Walk’s aim is to lead from darkness
Event benefits battle vs. suicide
On Oct. 10, 2015, the Thomas Family faced the first day of a world completely changed.
Jocelyn Thomas lost her battle with her mental illness, leaving behind her family and friends 10 days before her 19th birthday.
She had struggled with mental illness since as early as preschool, according to her mother, Joleen Thomas. Her first diagnosis was in the third grade and over the years, with several more diagnoses, it evolved into bipolar disorder with borderline personality traits.
Jocelyn had a hard time regulating her moods, making her behavior sometimes hard to understand, but she still tried her best. She was musically inclined, outspoken on politics and social views, and was an avid reader and writer. Her life was, unfortunately, cut short due to her illness and subsequent suicide.
Her final attempt wasn’t her first sadly.
“She had a previous attempt six months prior to her death, and she was in the ICU for a short time as a result of that attempt. Research shows that previous attempts are a huge red flag that someone may make subsequent attempts, which potentially end up being fatal. But suicidal ideation was something that was present for Jocelyn for years – she had suicidal thoughts, but did not necessarily have a plan or a compulsion to act on them,” Thomas said.

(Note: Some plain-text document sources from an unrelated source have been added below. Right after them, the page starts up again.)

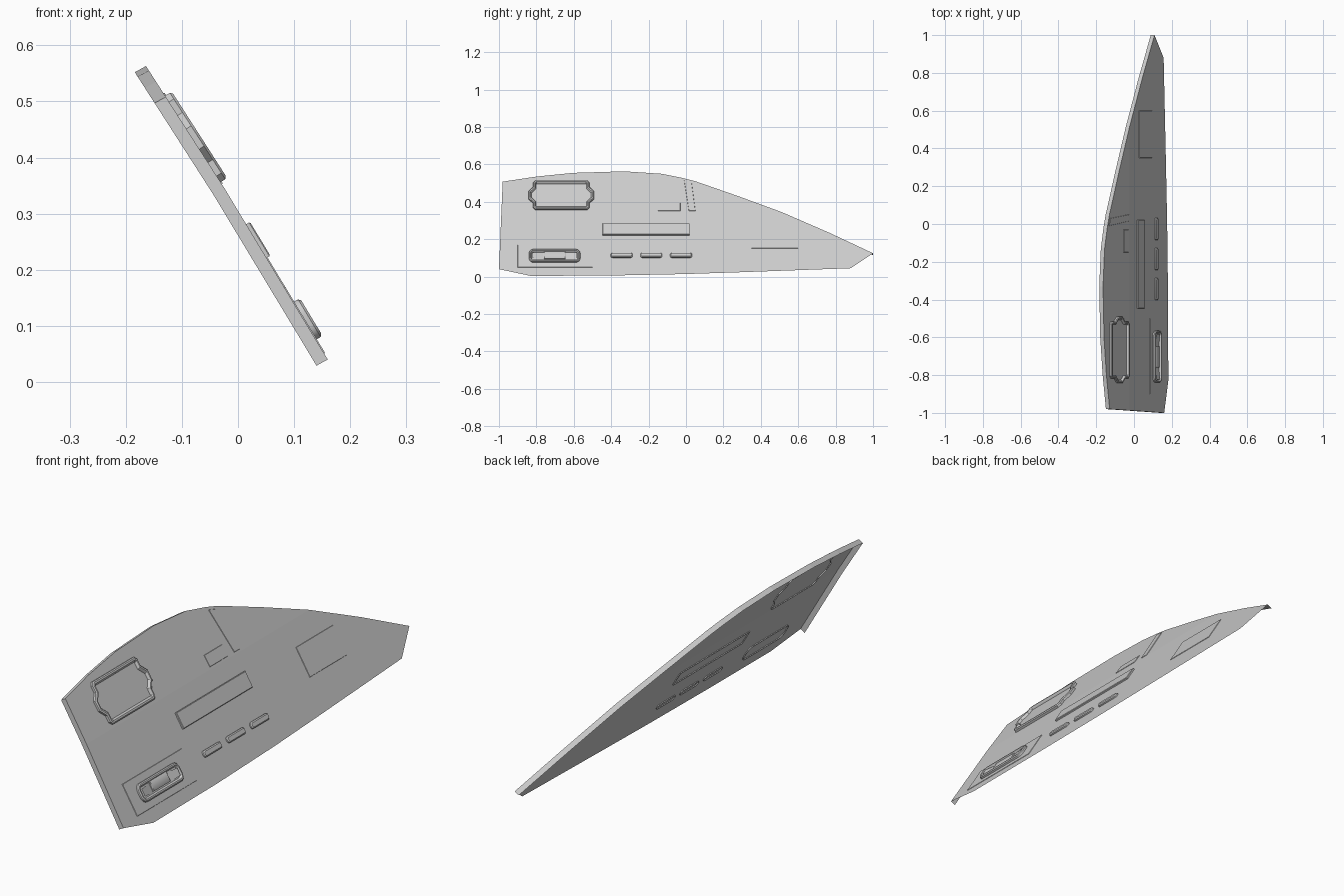
import bpy, bmesh, math
from mathutils import Vector

if "Cube" in bpy.data.objects:
    bpy.data.objects.remove(bpy.data.objects["Cube"])

BEND = 0.345


def on_plate(y, z, h=0.0):
    """Point on the leaning outer surface, lifted h along its normal."""
    slope = 0.642 if z > BEND else 0.603
    x = -0.024 - slope * (z - BEND)
    n = Vector((1, 0, slope)).normalized()
    return Vector((x, y, z)) + n * h


def make(name, bm, smooth=True):
    mesh = bpy.data.meshes.new(name)
    bm.to_mesh(mesh)
    bm.free()
    obj = bpy.data.objects.new(name, mesh)
    bpy.context.collection.objects.link(obj)
    if smooth:
        bpy.context.view_layer.objects.active = obj
        obj.select_set(True)
        bpy.ops.object.shade_smooth_by_angle(angle=math.radians(30))
        obj.select_set(False)
    return obj


def inset(loop, d):
    """Mitred inward offset of a counter-clockwise (y, z) loop."""
    out = []
    for i, p in enumerate(loop):
        p = Vector(p)
        a = (p - Vector(loop[i - 1])).normalized()
        b = (Vector(loop[(i + 1) % len(loop)]) - p).normalized()
        na, nb = Vector((-a.y, a.x)), Vector((-b.y, b.x))
        m = (na + nb).normalized()
        out.append(p + m * d / max(0.4, m.dot(na)))
    return out


def relief(name, loop, steps):
    """Loft a loop through (inset, height) steps and cap it."""
    bm = bmesh.new()
    rings = [[bm.verts.new(on_plate(p[0], p[1], h)) for p in inset(loop, d)]
             for d, h in steps]
    n = len(loop)
    for a, b in zip(rings, rings[1:]):
        for i in range(n):
            j = (i + 1) % n
            bm.faces.new((a[i], a[j], b[j], b[i]))
    bm.faces.new(rings[-1])
    return make(name, bm)


def round_rect(y0, y1, z0, z1, r, seg=5):
    pts = []
    for cy, cz, a0 in ((y1 - r, z1 - r, 0), (y0 + r, z1 - r, 90),
                       (y0 + r, z0 + r, 180), (y1 - r, z0 + r, 270)):
        for k in range(seg + 1):
            a = math.radians(a0 + 90 * k / seg)
            pts.append((cy + r * math.cos(a), cz + r * math.sin(a)))
    return pts


def rect(y0, y1, z0, z1):
    return [(y0, z0), (y1, z0), (y1, z1), (y0, z1)]


# Plate: bent outer sheet with a flange along the rear, top and front edges
upper = [(0.512, BEND), (0.28, 0.43), (0.05, 0.51), (-0.02, 0.528), (-0.13, 0.55),
         (-0.33, 0.563), (-0.6, 0.555), (-0.8, 0.535), (-0.98, 0.508), (-0.987, BEND)]
lower = [(-1, 0.04), (-0.83, 0.004), (-0.4, 0.006), (0, 0.014), (0.3, 0.024),
         (0.88, 0.045), (1, 0.125), (0.77, 0.233)]
bm = bmesh.new()
up = [bm.verts.new(on_plate(*p)) for p in upper]
low = [bm.verts.new(on_plate(*p)) for p in lower]
bm.faces.new(up)
bm.faces.new([up[0], up[-1]] + low)
rim = low[-2:] + up + low[:1]
inner = [bm.verts.new(v.co + Vector((-0.02, 0, -0.011))) for v in rim]
for i in range(len(rim) - 1):
    bm.faces.new((rim[i + 1], rim[i], inner[i], inner[i + 1]))
make("plate", bm, smooth=False)

# Upper hatch frame with stepped corners and side bulges
q = [(0.176, 0.018), (0.150, 0.042), (0.150, 0.066), (0.138, 0.077)]
quad = q + [(-y, z) for y, z in reversed(q)]
quad += [(-y, -z) for y, z in quad]
hatch = [(y - 0.667, z + 0.433) for y, z in quad]
relief("hatch_frame", hatch,
       [(0, -0.004), (0, 0.010), (0.004, 0.014), (0.010, 0.014), (0.014, 0.009),
        (0.016, 0.003)])

# Lower handle recess: rounded rim, sloped end pieces and centre grip
relief("handle_rim", round_rect(-0.84, -0.565, 0.075, 0.142, 0.024),
       [(0, -0.004), (0, 0.010), (0.004, 0.014), (0.009, 0.014), (0.014, 0.003)])
bm = bmesh.new()
for y_end, y_mid in ((-0.822, -0.765), (-0.583, -0.64)):
    vs = [bm.verts.new(on_plate(y, z, h)) for y, z, h in
          ((y_end, 0.095, 0.012), (y_mid, 0.092, 0.004),
           (y_mid, 0.125, 0.004), (y_end, 0.122, 0.012))]
    bm.faces.new(vs if y_end < y_mid else vs[::-1])
make("handle_end_slopes", bm, smooth=False)
relief("handle_grip", rect(-0.76, -0.645, 0.094, 0.130),
       [(0, 0.002), (0, 0.008), (0.003, 0.010)])

# Row of three raised bars
for i in range(3):
    y0 = -0.403 + 0.159 * i
    relief(f"bar_{i + 1}", round_rect(y0, y0 + 0.117, 0.101, 0.124, 0.009, 3),
           [(0, -0.004), (0, 0.006), (0.004, 0.010)])

# Long raised strip panel
relief("strip_panel", rect(-0.447, 0.02, 0.221, 0.281),
       [(0, -0.004), (0, 0.006), (0.002, 0.008)])

# Barely raised surface inlays
inlays = {
    "handle_inlay": rect(-0.90, -0.50, 0.05, 0.168),
    "seam_inlay": [(0.015, 0.352), (0.05, 0.352), (0.03, 0.505), (-0.01, 0.515)],
    "patch_inlay": rect(-0.15, -0.03, 0.352, 0.395),
    "rear_inlay": rect(0.35, 0.60, 0.15, 0.26),
}
for name, loop in inlays.items():
    relief(name, loop, [(0, 0), (0.001, 0.002)])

In the aftermath of her loss, Thomas has made it a goal to make the the community and those around her more aware of mental illness and the need to talk about it.
“When Jocelyn died, it was painfully obvious to us that there is a serious lack of education regarding suicide and mental health in our area. Nobody was talking about it. Nobody was being honest about the seriousness of this in our community. Nobody knew what to say to us, or how to talk about it so they’d say nothing or something wildly inaccurate,” Thomas said.
She has begun to call what she and others with her are doing TheJocelynThomasProject.
Thomas has been invited to speak in schools around the area. Her goal with these speaking events is to educate the community and the youth about what mental issues look like, what the signs of suicide might be, the myths about mental health and suicide, and, most importantly, to let people know they are not alone in their struggles.
“Talking about Jocelyn’s personal story has really resonated with people. Many can identify with her story; she was a real person with real struggles whose life ended in suicide as a result of her mental health issues. If even one person is impacted by or learns something from her story, or makes a change in how they respond to others, is inspired to get help, or ultimately chooses life, then her story continues,” Thomas said.
When asked about what those around people with mental illness can do, she said “Be there for them. Not just for people with a known mental illness, but for anyone, because many people do not have a formal diagnosis. We all have bad days and trials. Be the person that someone knows they can count on to contact and know that they will not be judged. And be kind. You have no idea what kinds of things are going on in a person’s life. And educate yourselves – know the signs of someone reaching out for help, be prepared to act on them, and be willing to be an advocate to increase awareness to others.”
Tomorrow, Thomas will be walking in the Out of the Darkness Walk in Jocelyn’s memory on Team Jocelyn Thomas for the second year.
“We do this walk in part because of the exposure that it gives to the community regarding suicide prevention, and to give a face and a name to those that have been lost to suicide, our daughter being one of them. The American Foundation for Suicide Prevention is the leading national not-for-profit organization exclusively dedicated to understanding and preventing suicide. Their focus is research, education and advocacy, and to reach out to people with mental health issues and those impacted by suicide,” Thomas said.
The Out of the Darkness Walk will take place tomorrow at Roosevelt Park. Check-in or registrations will open at 12 p.m. and the walk starts at 1 p.m. until 3 p.m.
Online registration ends at 12 p.m. today, but anyone can join the walk at the check-in time.
AFSP has set a goal of reducing suicides by 20 percent by 2025. The Minot walk goal is to raise $20,000. Money raised goes to funding research for Suicide Preventoin, to create and distribute education programs, to advocate for public policy, and to support survivors of suicide loss. Donations will be accepted even after the walk until Dec. 31 at afsp.donordrive.com.
Alongside the walk, Thomas has been talking about how the Minot High soccer team is having a Blackout/Out of the Darkness theme at its Sept. 12 game.
“They sold t-shirts with $5 of the t-shirt price going to the partnerships program through North Central Human Services to support youth and families in Minot with mental health issues. The team will be presenting a check at half time,” Thomas said.
Mental health and suicide is a growing problem in not only North Dakota but the country. Events like the upcoming walk through AFSP and the t-shirts sale by the Minot High soccer team are intended to combat the challenge through awareness, sensitivity and support.